The Remarkable Popularity Of Leonard Cohen’s “Hallelujah”
There was a moment last December when a lightbulb went off in my head, though it glowed more like a string of Christmas lights. My wife, daughter, and I were driving home from a family gathering, listening to one of those radio stations that switches to exclusively holiday music after Thanksgiving. It was probably the contemporary Christian station because the song that emerged from our speakers had distinctly religious lyrics delivered in that burly, quavering, Scott Stapp vocal style that has come to dominate modern worship music. It told the nativity story against a backdrop of piano and emotional swells out of the post-rock playbook, and it did so by hijacking a familiar musical template. This couldn’t be happening, and yet it was: Some Christian rock band from Kansas had turned Leonard Cohen’s “Hallelujah” into a corny Christmas song.

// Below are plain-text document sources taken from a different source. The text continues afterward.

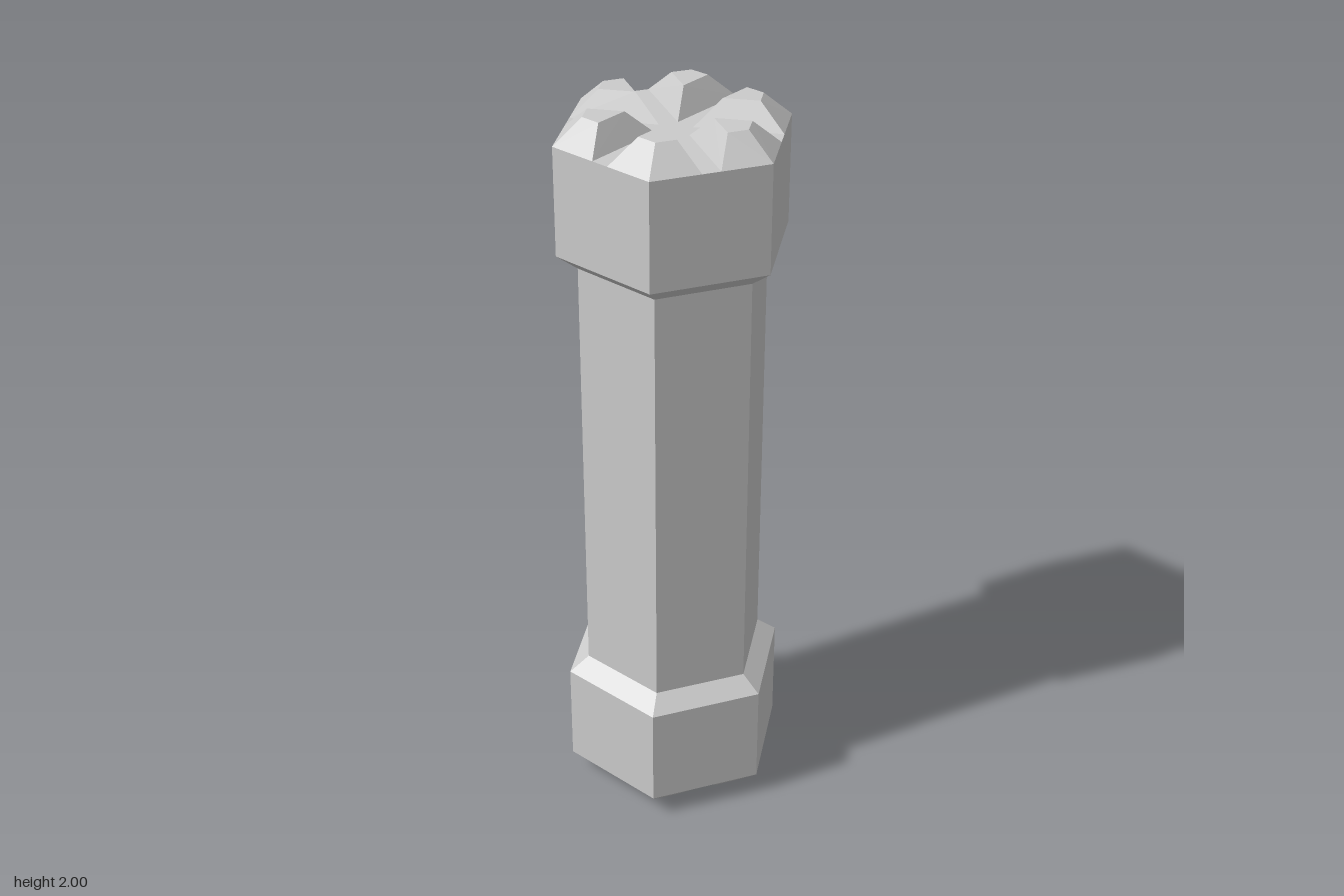
import * as THREE from 'three';
import { ConvexGeometry } from 'three/addons/geometries/ConvexGeometry.js';

const RIM = 0.307;       // corner radius of the end caps
const SHAFT = 0.252;     // corner radius of the shaft
const STUD_H = 0.065;    // height of the studs on each end
const CAP_Y = 1 - STUD_H; // cap face, measured from the middle of the model

const material = new THREE.MeshStandardMaterial({ color: 0xcccccc, flatShading: true });

function mesh(geometry, name) {
  const m = new THREE.Mesh(geometry, material);
  m.name = name;
  return m;
}

// Six-sided solid of revolution with corners on the x axis
function hexLathe(profile) {
  const points = profile.map(([r, y]) => new THREE.Vector2(r, y));
  return new THREE.LatheGeometry(points, 6, Math.PI / 2);
}

// Bevelled kite-shaped stud sitting on the +x corner of the cap
function studGeometry() {
  const base = [[0.049, 0], [0.242, 0.1125], [RIM, 0], [0.242, -0.1125]];
  const top = [[0.125, 0], [0.205, 0.046], [0.231, 0], [0.205, -0.046]];
  return new ConvexGeometry([
    ...base.map(([x, z]) => new THREE.Vector3(x, CAP_Y, z)),
    ...top.map(([x, z]) => new THREE.Vector3(x, CAP_Y + STUD_H, z)),
  ]);
}

// Wide collar tapering to the shaft, with six studs around its face
function endCap(name) {
  const cap = new THREE.Group();
  cap.name = name;
  cap.add(mesh(hexLathe([[SHAFT, 0.603], [RIM, 0.645], [RIM, CAP_Y], [0, CAP_Y]]), 'collar'));
  const geometry = studGeometry();
  for (let i = 0; i < 6; i++) {
    const stud = mesh(geometry, 'stud' + (i + 1));
    stud.rotation.y = (i * Math.PI) / 3;
    cap.add(stud);
  }
  return cap;
}

export function createModel() {
  const model = new THREE.Group();
  model.name = 'hexagonalPillar';

  const body = new THREE.Group();
  body.name = 'body';
  body.position.y = 1;
  model.add(body);

  body.add(mesh(hexLathe([[SHAFT, -0.603], [SHAFT, 0.603]]), 'shaft'));

  // Matching caps, the lower one turned upside down
  const bottomCap = endCap('bottomCap');
  bottomCap.rotation.x = Math.PI;
  body.add(endCap('topCap'), bottomCap);

  return model;
}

I did not realize just how popular “Hallelujah” had become until I heard what Cloverton had done to it. Their reworking was saccharine and unsubtle and light years removed from the ambiguous spirit of Cohen’s original. It was not, however, out of step with the vast library of “Hallelujah” covers that have emerged in recent years. Though it is probably not Cohen’s best song, it has become his best-known work by far, a modern standard performed by hundreds and beloved by millions. Although Cohen is a living legend of incomparable stature and influence, he remains a cult figure compared to Prince and David Bowie, whom Cohen joined this week in 2016’s endless parade of iconic musician deaths. You’d be surprised how many people don’t know his name. But they all know his song.
We can trace the lineage that brought “Hallelujah” to ubiquity easily enough. The song first appeared on Cohen’s 1984 album Various Positions without much fanfare — Rolling Stone’s review didn’t mention it — and it continued in relative oblivion for a decade, though fellow titans Bob Dylan and John Cale each contributed their own versions of the track. Cale’s “Hallelujah” cover inspired Jeff Buckley to record his own dramatically embellished rendition for 1994’s Grace, which rapidly overshadowed Cohen’s original to become arguably the definitive “Hallelujah.” Even Buckley’s cover was not released as a single, but as Grace accumulated esteem in the years following Buckley’s death, the song gained increasingly wider circulation until 2001, when Rufus Wainwright covered it for the Shrek soundtrack of all things. And from there it expanded into infinity, becoming the kind of well-worn standard that endlessly resurfaces at funerals, in American Idol auditions, on episodes of The O.C.
So how “Hallelujah” caught on has very little to do with Leonard Cohen, but why has everything to do with him. The song demonstrates the lyrical genius Cohen will always be known for, his ability to express modern sentiments in classical language with timeless results. He was a poet and a storyteller first, and “Hallelujah” scans as the most poetic of stories: a mysterious glimpse of some space between the human and the divine, one that hints at fiery passion and crippling sorrow but also makes room for droll humor (“but you don’t really care for music, do you?”). You could spend multiple chapters expositing it, which is to be expected where Cohen is concerned.
Where he doesn’t get due credit is on the musical axis. It’s not that Cohen’s musicianship has a negative reputation, but perhaps because his singing voice is so gruff and unconventional, the focus tends to be on his remarkable way with words. “Hallelujah” reminds us that he was equally deft at crafting a melody; Buckley may have been the one who set those notes on fire and sent them rocketing into the heavens, but they were as stirring and unshakeable when Cohen first sang them in baritone. For all its evocative imagery, this song would not have stuck without a stroke of musical inspiration.
There is, of course, much more where that came from, and on a day when the world is mourning Cohen’s loss, it would be a shame to limit your appreciation of the man to just one song. Spend some time with his final masterpiece, last month’s stunning You Want It Darker, and move backwards from there. Or start with 1967’s Songs Of Leonard Cohen and work your way forward through half a century of classics. Or just queue up your favorite Cohen album, or the one your Cohen-freak friend recommends. Take in the full scope of his accomplishment. Let the loss sink in.
But also take some time to marvel at this Canadian literary hero’s weirdest, most widespread success: an obscure deep cut that became so overwhelmingly popular that ultimate cheeseballs Pentatonix put it on their latest Christmas album even though it has nothing to do with Christmas — a major lift not owing to secret chords, just a mind that could assemble the most commonplace elements into something profound.